TASK PROMPT - The lines below starting at the line containing "z), .035, .001, 4)" and ending at the line containing "(.37, .3, .95), .025, n=8)" are to be repeated exactly, with both ends kept and nothing else added.

- - - - -

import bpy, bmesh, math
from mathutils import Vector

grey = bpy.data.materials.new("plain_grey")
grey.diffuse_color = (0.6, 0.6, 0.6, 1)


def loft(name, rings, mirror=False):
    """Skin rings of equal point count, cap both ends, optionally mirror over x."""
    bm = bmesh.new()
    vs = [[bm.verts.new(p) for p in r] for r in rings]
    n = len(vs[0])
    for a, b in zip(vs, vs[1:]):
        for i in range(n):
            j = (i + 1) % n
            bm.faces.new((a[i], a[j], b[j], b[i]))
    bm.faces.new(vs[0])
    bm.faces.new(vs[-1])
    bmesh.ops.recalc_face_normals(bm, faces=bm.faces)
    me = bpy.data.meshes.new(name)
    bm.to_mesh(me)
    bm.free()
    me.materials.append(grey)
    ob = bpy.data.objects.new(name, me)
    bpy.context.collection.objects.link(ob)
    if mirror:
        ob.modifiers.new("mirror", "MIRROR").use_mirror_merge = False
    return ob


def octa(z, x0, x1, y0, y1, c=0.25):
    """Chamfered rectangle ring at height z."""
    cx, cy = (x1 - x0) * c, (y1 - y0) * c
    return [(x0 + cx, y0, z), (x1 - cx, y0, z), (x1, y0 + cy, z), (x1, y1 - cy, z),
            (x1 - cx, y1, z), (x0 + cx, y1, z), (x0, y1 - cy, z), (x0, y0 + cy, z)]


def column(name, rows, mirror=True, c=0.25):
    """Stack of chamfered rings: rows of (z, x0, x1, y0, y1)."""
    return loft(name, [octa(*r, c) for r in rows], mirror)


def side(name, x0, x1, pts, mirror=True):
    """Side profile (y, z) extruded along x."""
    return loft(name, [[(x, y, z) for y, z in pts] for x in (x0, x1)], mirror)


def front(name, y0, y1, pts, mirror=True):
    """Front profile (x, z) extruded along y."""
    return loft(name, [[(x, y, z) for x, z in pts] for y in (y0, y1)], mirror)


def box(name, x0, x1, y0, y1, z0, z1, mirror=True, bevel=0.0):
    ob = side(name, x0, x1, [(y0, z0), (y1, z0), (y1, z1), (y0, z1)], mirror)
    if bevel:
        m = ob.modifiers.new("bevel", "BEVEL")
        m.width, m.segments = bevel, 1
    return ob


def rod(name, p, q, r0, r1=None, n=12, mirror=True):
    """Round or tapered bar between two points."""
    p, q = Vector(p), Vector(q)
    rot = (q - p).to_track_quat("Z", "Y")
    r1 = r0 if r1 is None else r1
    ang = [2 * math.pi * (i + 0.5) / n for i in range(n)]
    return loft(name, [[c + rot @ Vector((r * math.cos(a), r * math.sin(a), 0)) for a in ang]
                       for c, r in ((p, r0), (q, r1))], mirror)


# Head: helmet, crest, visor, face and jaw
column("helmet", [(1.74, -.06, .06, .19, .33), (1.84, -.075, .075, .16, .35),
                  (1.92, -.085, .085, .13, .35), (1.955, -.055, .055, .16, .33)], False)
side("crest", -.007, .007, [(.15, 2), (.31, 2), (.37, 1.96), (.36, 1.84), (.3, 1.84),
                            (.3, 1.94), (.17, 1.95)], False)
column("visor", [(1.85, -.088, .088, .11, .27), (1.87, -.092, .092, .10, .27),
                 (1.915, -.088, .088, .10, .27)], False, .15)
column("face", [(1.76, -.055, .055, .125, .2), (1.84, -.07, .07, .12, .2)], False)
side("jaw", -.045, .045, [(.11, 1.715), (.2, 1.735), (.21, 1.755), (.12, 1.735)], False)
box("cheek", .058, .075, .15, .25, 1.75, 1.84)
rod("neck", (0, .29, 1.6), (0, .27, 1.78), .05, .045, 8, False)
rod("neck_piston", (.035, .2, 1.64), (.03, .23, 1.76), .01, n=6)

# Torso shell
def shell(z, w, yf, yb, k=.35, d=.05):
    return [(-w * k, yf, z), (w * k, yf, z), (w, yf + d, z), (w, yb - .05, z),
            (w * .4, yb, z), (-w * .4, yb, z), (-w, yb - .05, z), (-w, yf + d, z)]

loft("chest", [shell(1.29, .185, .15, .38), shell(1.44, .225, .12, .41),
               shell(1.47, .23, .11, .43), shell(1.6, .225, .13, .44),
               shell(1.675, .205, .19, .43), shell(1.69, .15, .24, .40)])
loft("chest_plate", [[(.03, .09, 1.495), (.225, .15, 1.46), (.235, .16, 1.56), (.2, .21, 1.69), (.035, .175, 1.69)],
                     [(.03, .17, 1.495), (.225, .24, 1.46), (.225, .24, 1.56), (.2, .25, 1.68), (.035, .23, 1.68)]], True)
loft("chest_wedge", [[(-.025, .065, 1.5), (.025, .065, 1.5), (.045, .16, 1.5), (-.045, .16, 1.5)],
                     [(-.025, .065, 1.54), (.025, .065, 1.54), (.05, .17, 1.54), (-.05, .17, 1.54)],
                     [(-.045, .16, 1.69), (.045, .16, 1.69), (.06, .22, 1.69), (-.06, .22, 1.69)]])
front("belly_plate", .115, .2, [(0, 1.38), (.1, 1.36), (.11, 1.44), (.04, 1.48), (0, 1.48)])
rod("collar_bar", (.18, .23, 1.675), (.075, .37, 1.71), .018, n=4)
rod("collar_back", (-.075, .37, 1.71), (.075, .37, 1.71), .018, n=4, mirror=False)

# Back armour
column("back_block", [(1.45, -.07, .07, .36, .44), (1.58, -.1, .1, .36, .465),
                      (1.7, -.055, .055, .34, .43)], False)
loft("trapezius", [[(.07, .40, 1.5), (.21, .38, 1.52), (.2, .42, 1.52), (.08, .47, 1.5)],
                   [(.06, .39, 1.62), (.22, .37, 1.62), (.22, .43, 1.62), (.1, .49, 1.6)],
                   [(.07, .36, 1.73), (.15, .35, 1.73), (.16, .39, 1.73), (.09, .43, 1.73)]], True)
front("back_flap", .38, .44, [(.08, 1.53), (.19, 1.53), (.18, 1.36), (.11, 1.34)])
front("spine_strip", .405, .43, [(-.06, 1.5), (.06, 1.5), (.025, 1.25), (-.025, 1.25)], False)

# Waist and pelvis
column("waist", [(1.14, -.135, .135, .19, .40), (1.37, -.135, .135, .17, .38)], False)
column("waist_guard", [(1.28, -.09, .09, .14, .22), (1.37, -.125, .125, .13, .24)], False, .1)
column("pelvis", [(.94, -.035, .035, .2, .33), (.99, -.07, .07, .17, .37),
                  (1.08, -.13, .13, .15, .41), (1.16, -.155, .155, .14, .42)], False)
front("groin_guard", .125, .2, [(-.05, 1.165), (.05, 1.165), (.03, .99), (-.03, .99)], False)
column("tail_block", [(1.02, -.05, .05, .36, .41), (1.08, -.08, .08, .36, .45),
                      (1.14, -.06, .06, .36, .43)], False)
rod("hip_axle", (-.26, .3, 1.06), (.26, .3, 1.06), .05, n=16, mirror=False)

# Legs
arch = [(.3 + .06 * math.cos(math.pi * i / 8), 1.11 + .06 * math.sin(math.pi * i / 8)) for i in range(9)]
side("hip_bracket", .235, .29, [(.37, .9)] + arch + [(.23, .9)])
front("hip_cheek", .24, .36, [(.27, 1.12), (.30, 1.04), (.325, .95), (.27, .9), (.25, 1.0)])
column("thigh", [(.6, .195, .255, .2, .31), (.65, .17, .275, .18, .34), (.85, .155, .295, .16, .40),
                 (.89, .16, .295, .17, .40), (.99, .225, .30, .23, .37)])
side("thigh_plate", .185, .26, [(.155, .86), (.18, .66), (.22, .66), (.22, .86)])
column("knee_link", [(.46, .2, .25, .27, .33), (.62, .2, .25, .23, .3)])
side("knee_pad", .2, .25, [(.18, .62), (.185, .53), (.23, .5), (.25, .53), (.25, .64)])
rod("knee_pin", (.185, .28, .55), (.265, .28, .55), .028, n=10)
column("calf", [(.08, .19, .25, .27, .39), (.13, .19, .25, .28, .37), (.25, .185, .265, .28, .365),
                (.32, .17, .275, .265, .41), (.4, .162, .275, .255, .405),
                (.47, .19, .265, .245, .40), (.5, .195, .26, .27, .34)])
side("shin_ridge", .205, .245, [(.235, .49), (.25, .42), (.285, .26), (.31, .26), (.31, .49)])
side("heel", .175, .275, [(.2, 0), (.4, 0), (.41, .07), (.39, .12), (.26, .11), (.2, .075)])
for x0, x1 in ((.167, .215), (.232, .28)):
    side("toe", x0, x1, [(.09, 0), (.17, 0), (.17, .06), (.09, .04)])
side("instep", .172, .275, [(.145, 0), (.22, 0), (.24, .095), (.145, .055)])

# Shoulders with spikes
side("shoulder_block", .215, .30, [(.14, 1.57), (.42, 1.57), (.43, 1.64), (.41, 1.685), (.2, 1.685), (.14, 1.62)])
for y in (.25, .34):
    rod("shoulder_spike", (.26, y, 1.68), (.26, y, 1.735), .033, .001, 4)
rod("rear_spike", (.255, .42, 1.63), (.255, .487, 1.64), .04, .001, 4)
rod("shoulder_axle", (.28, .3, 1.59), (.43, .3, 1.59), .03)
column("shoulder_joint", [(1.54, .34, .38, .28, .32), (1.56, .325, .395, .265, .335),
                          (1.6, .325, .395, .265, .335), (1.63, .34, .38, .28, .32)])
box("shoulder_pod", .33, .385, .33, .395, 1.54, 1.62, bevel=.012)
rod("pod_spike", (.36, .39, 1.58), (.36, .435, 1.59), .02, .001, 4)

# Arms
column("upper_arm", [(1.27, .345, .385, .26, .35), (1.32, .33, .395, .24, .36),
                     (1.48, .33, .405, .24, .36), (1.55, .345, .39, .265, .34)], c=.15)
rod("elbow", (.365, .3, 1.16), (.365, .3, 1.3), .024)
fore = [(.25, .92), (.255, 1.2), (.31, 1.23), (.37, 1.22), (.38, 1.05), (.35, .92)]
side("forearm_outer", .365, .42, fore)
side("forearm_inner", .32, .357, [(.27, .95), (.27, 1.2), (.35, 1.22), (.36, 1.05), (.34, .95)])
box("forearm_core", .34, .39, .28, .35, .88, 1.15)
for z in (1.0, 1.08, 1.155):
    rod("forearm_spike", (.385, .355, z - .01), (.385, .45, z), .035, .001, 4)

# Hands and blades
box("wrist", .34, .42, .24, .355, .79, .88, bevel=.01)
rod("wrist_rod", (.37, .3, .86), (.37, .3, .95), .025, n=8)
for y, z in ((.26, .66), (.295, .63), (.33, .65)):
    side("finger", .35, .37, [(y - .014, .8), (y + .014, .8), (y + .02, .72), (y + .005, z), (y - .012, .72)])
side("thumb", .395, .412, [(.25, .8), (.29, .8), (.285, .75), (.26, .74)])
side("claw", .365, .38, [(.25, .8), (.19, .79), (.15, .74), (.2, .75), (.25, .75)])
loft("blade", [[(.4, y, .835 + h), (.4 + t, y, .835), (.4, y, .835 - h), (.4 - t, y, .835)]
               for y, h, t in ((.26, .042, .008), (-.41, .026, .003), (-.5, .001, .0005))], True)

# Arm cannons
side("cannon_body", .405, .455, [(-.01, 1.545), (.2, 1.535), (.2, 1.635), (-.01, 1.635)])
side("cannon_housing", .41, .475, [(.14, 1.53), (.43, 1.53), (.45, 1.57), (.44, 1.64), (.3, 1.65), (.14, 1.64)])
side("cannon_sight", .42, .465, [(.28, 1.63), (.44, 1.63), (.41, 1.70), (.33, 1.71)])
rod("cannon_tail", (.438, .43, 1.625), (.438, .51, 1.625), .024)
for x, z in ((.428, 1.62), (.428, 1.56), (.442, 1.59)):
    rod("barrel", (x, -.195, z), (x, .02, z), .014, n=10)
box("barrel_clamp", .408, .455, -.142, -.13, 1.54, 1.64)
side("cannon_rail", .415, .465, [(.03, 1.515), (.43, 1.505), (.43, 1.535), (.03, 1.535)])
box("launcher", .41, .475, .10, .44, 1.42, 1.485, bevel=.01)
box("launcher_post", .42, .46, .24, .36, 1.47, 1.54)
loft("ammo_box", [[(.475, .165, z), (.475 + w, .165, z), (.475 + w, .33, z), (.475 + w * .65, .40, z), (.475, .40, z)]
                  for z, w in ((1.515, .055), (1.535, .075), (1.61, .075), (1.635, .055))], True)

- - - - -

SOLUTION TO THE PROBLEM -
    rod("forearm_spike", (.385, .355, z - .01), (.385, .45, z), .035, .001, 4)

# Hands and blades
box("wrist", .34, .42, .24, .355, .79, .88, bevel=.01)
rod("wrist_rod", (.37, .3, .86), (.37, .3, .95), .025, n=8)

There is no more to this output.